International Energy Agency (IEA) warns that the global community needs to triple its investment in renewable energy if it plans on combating climate change.
It stresses that the investments in the transition to renewable sources for power are alarmingly falling short of the required numbers needed to meet future demand sustainability.
Ahead of the United Nations COP26 climate change conference, IEA has said that countries need to increase the investment in renewable energy needs before the end of this decade and keep the volatile energy markets under control while combating climate change. The IEA released its annual World Energy Outlook on Wednesday which stated,” The world is not investing enough to meet its future energy needs … transition‐related spending is gradually picking up but remains far short of what is required to meet the rising demand for energy services in a sustainable way,”
The report added, “Clear signals and direction from policymakers are essential. If the road ahead is paved only with good intentions, then it will be a bumpy ride indeed”.
The Paris based watchdog described the upcoming meeting in Glasgow, Scotland as the “first test of the readiness of countries to submit new and more ambitious commitments under the 2015 Paris Agreement” and “an opportunity to provide an ‘unmistakable signal’ that accelerates the transition to clean energy worldwide”.
Faster energy transition needed
Power prices soared to all-time high levels as oil and natural gas prices surged to multiyear highs while Asia, Europe, and the United States experienced widespread energy shortages. As a result, the demand for fossil fuel strengthened and governments relaxed their policies which were implemented to curtail the spread of COVID-19.
The IEA said that global communities need to increase the share of renewables such as solar, wind, and hydropower as well as bioenergy drastically under energy investment in the post-pandemic times.

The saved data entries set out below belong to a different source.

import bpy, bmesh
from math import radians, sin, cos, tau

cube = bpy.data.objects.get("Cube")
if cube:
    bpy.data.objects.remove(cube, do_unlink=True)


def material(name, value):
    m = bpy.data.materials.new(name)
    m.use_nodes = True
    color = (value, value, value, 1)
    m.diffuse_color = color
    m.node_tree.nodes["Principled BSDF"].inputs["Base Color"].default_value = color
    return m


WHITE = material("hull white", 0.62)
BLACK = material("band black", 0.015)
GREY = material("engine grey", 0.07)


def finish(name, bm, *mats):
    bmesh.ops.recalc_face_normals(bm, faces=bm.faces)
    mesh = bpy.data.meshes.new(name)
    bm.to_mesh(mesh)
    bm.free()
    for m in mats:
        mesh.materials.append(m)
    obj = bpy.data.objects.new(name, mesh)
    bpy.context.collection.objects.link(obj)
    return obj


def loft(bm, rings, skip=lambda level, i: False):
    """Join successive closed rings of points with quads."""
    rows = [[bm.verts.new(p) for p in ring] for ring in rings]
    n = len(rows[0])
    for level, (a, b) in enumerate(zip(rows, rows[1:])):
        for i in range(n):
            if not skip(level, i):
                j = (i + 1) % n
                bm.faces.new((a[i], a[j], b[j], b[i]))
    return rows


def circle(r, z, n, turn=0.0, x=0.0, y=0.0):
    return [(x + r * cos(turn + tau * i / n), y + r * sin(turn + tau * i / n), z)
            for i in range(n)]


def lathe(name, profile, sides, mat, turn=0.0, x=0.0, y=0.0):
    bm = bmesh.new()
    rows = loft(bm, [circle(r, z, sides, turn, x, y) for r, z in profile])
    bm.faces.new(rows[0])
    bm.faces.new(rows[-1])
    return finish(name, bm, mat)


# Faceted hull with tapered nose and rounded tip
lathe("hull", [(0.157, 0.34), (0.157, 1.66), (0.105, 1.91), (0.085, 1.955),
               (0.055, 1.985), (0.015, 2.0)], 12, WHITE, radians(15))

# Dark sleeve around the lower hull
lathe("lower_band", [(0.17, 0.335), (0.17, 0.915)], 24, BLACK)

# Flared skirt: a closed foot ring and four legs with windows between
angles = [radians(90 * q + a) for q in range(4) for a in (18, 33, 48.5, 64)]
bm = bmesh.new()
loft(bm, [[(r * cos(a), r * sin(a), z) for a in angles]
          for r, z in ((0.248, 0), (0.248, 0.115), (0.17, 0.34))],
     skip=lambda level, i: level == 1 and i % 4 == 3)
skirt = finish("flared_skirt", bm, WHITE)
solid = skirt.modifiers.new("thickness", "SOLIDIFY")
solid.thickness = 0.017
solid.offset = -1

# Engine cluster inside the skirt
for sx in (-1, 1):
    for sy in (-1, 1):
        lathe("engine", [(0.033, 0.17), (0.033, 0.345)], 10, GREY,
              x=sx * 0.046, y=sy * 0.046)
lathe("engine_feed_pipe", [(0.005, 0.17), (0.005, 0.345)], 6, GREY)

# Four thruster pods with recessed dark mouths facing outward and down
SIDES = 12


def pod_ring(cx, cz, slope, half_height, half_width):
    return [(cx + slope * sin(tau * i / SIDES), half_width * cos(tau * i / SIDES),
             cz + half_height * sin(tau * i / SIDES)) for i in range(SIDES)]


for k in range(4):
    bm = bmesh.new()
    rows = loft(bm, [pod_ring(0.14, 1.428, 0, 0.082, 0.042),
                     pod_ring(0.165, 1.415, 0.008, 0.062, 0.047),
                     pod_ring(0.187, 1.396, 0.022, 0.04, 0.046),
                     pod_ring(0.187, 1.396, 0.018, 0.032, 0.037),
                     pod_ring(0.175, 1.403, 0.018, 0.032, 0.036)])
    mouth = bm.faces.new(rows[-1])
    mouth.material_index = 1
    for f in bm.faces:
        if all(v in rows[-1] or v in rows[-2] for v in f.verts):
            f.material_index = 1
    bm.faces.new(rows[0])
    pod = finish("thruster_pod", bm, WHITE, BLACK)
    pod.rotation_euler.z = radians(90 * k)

IEA pointed out that although over two-thirds of investment in new power capacity during 2021 will be in renewables, a large gain in oil and coal consumption has led to the second-largest annual increase in climate change-causing CO2 emissions.
The agency stressed that a faster energy transition is needed to protect consumers in the future, as a commodity price shock would inevitably drive up costs for households 30 % less in its most ambitious Net Zero Emissions by 2050 (NZE) scenario versus its more conservative Stated Policies Scenario (STEPS).
Status quo against net zero
The leap required to follow through with the pledges in the 2015 Paris agreement to cap the increase in temperatures to as close as possible to 1.5 degrees Celsius (2.7 degrees Fahrenheit) above pre-industrial times remains vast.
Coal, natural gas, and oil contributed to around 80% of the world’s energy supply last year while renewables made up only 12% of the total.
To maintain that rise near 1.5C, the IEA’s NZE projects those fossil fuels dwindling to just below a quarter of the mid-century supply mix and renewables climbing sharply to more than two-thirds.
If the world remains on its current path outlined by the STEPS scenario, temperatures will rise 2.6C (4.7F) by 2100.
The IEA projects the demand for oil peaking in all its scenarios for the first time, in the mid‐2030s in the STEPS forecast with a very gradual reduction but in the NZE forecast plateauing within 10 years and lowering further by nearly three-quarters by 2050.
Reiterating the agency’s starkest warning yet pertaining to the future of fossil fuels that it made in a report issued in May, the IEA said its NZE picture projected lower demand and a spike in low emissions fuels making new oil and gas fields beyond 2021 unnecessary.
However, it also noted that new oil fields would be needed in its two most conservative scenarios and provided guidance on combating their climate impact through measures such as reducing methane flaring.
IEA warned, “Every data point showing the speed of change in energy can be countered by another showing the stubbornness of the status quo. Today’s energy system is not capable of meeting these challenges; a low emissions revolution is long overdue.”